Liz: Systematic injustice and Jeffrey Combs.
Anika: TL:DR. All right, thank you for listening to Antimatter Pod.
You can find our show notes, which I assume are going to be long and detailed in this particular episode, at antimatterpod.tumblr.com, including links to our social media and credits for our theme music.
You can also follow us on Twitter at @antimatterpod. Sometimes we post pictures of my cute, adorable cat, and Liz’s monster cat.
Liz: He has redeeming qualities.
Anika: And questions for our audience! To be fair, I have four cats, and I’m sure not all of them are cute and adorable.
Liz: I love every one of them.
Anika: If you like us, leave a review on Apple Podcasts or wherever you consume your podcasts — the more reviews, the easier it is for new listeners to find us, just like you did.
And join us in two weeks for our fiftieth episode!
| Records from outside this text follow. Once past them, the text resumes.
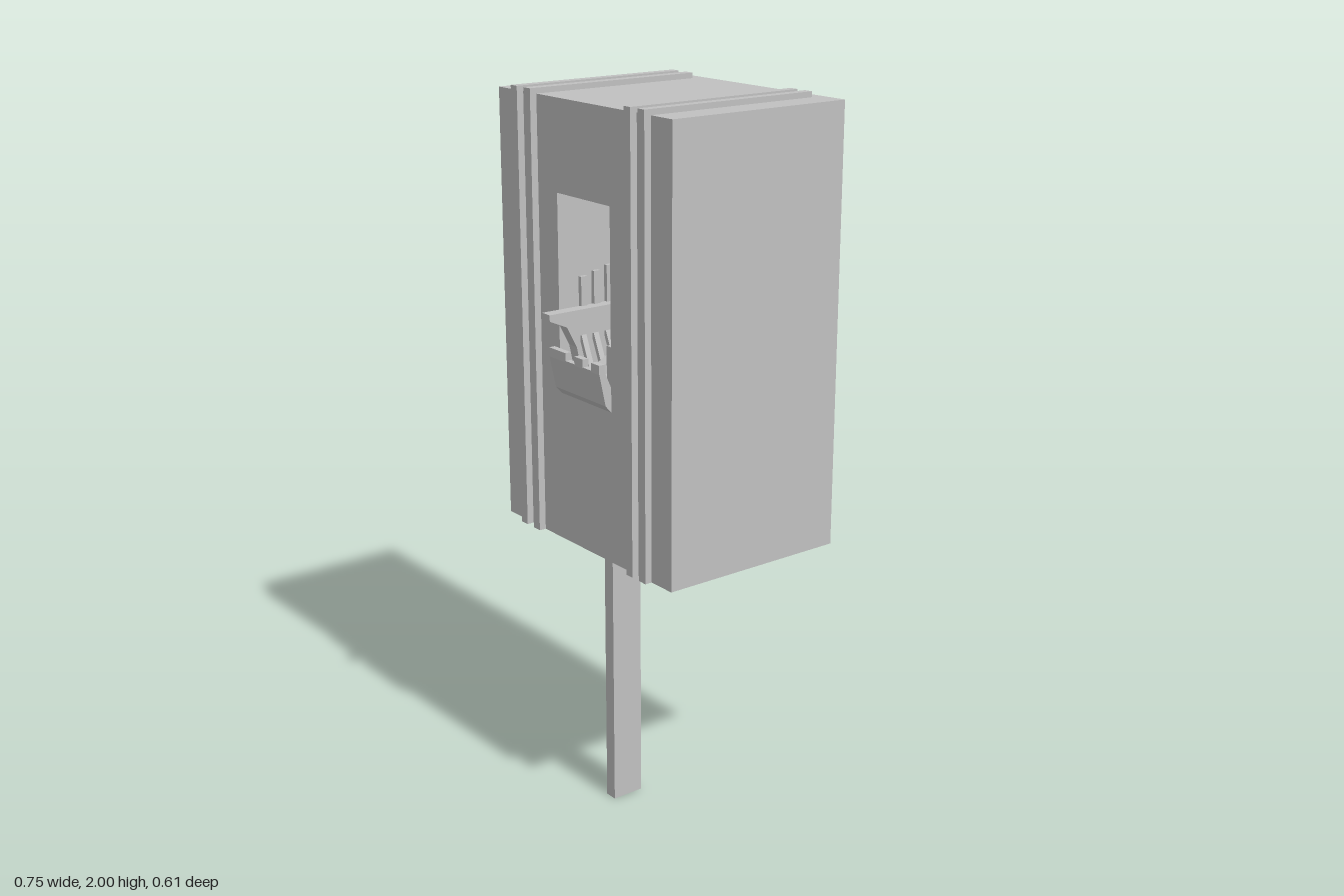
import * as THREE from 'three';

export function createModel() {
  const model = new THREE.Group();
  const grey = new THREE.MeshStandardMaterial({ color: 0xc0c0c0 });
  grey.name = 'grey';
  grey.flatShading = true;

  const add = (name, geometry, parent = model) => {
    const mesh = new THREE.Mesh(geometry, grey);
    mesh.name = name;
    parent.add(mesh);
    return mesh;
  };
  // Box given by its limits on each axis
  const box = (name, x0, x1, y0, y1, z0, z1, parent) =>
    add(name, new THREE.BoxGeometry(x1 - x0, y1 - y0, z1 - z0)
      .translate((x0 + x1) / 2, (y0 + y1) / 2, (z0 + z1) / 2), parent);
  const outline = (points) => new THREE.Shape(points.map(([a, b]) => new THREE.Vector2(a, b)));
  const extrude = (shape, depth) =>
    new THREE.ExtrudeGeometry(shape, { depth, bevelEnabled: false, curveSegments: 8 });
  // Side profile in (z, y), extruded across x
  const across = (name, shape, x0, x1, parent) =>
    add(name, extrude(shape, x1 - x0).rotateY(-Math.PI / 2).translate(x1, 0, 0), parent);

  // Cabinet: solid rear and a front half with the opening cut through it
  const backWall = -0.01, front = 0.247;
  const L = -0.11, R = 0.12;
  box('cabinetRear', -0.373, 0.373, 0.78, 1.985, -0.307, backWall);
  const face = outline([[-0.373, 0.78], [0.373, 0.78], [0.373, 1.985], [-0.373, 1.985]]);
  face.holes.push(outline([[L, 1.2], [L, 1.74], [R, 1.74], [R, 1.2]]));
  add('cabinetFront', extrude(face, front - backWall).translate(0, 0, backWall));

  // Support post
  box('post', -0.013, 0.024, 0, 0.78, 0.082, 0.177);

  // Ribs wrapping over the top and down the front
  for (const [x0, x1] of [[-0.285, -0.257], [-0.225, -0.196], [0.208, 0.234], [0.263, 0.29]]) {
    across('rib', outline([[-0.27, 1.98], [0.24, 1.98], [0.24, 0.78], [0.267, 0.78],
      [0.267, 2], [-0.27, 2]]), x0, x1);
  }

  // Coved hood at the back of the opening
  const hood = new THREE.Shape();
  hood.moveTo(backWall, 1.74);
  hood.lineTo(backWall, 1.53);
  hood.quadraticCurveTo(0, 1.645, 0.057, 1.645);
  hood.lineTo(0.057, 1.74);
  across('hood', hood, -0.07, 0.085);

  // Fins on the left wall of the opening
  for (let i = 0; i < 3; i++) {
    const z = 0.175 - i * 0.042;
    box('wallFin', L, L + 0.012, 1.3, 1.51 + i * 0.01, z - 0.012, z + 0.008);
  }

  // Tray
  const tray = new THREE.Group();
  tray.name = 'tray';
  model.add(tray);
  box('trayFloor', L, R, 1.2, 1.235, backWall, front, tray);

  // Sloped front panel with two notches in its lip
  const panel = (top, x0, x1) => across('trayFront', outline([[0.235, 1.2], [0.247, 1.2],
    [0.265, 1.22], [0.285, top], [0.267, top], [0.235, 1.24]]), x0, x1, tray);
  panel(1.312, -0.105, R);
  for (const [x0, x1] of [[-0.105, -0.03], [0.01, 0.048], [0.085, R]]) {
    box('lipTooth', x0, x1, 1.308, 1.333, 0.267, 0.285, tray);
  }

  // Left rail with a projecting tip, and the lower right rail
  across('leftRail', outline([[0.03, 1.235], [0.2, 1.235], [0.22, 1.33], [0.25, 1.388],
    [0.305, 1.413], [0.305, 1.43], [0.03, 1.43]]), -0.105, -0.07, tray);
  box('rightRail', 0.085, R, 1.235, 1.37, 0.03, 0.235, tray);

  // Back panel with a sloping top edge
  add('trayBack', extrude(outline([[L, 1.235], [R, 1.235], [R, 1.37], [0.085, 1.37],
    [-0.035, 1.43], [L, 1.43]]), 0.025).translate(0, 0, 0.02), tray);

  // Slanted slats along the left rail and a loose bar across the tray
  for (let i = 0; i < 4; i++) {
    const slat = box('slat', -0.006, 0.006, -0.065, 0.065, -0.008, 0.008, tray);
    slat.position.set(-0.045, 1.3, 0.08 + i * 0.04);
    slat.rotation.z = 0.4;
  }
  const bar = box('looseBar', -0.015, 0.015, -0.012, 0.012, -0.09, 0.09, tray);
  bar.position.set(0.02, 1.32, 0.15);
  bar.rotation.set(0.35, 0.25, 0);
  return model;
}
Which is a celebration because I cannot believe we’ve made it to 50 episodes. I’m very proud of us.
Liz: When we started out, I was like, if we get to ten, I’m going to call that respectable.
Anika: We’re definitely respectable. We’re putting together a speed round of 50 topics in 50 minutes. This will be chaos. You should look forward to it. Let us know if you have a topic idea! Thank you for listening!
Liz: The question is, like, if they give us a topic like “Katrina Cornwell”, can we keep it to 60 seconds?
Anika: We’re gonna have to have a timer, or something. It’s gonna be, oh, and we’re done with that! It’s gonna be great. Maybe we need a referee.
Liz: I’m sure my flatmate will be overwhelmed with joy if I invite her.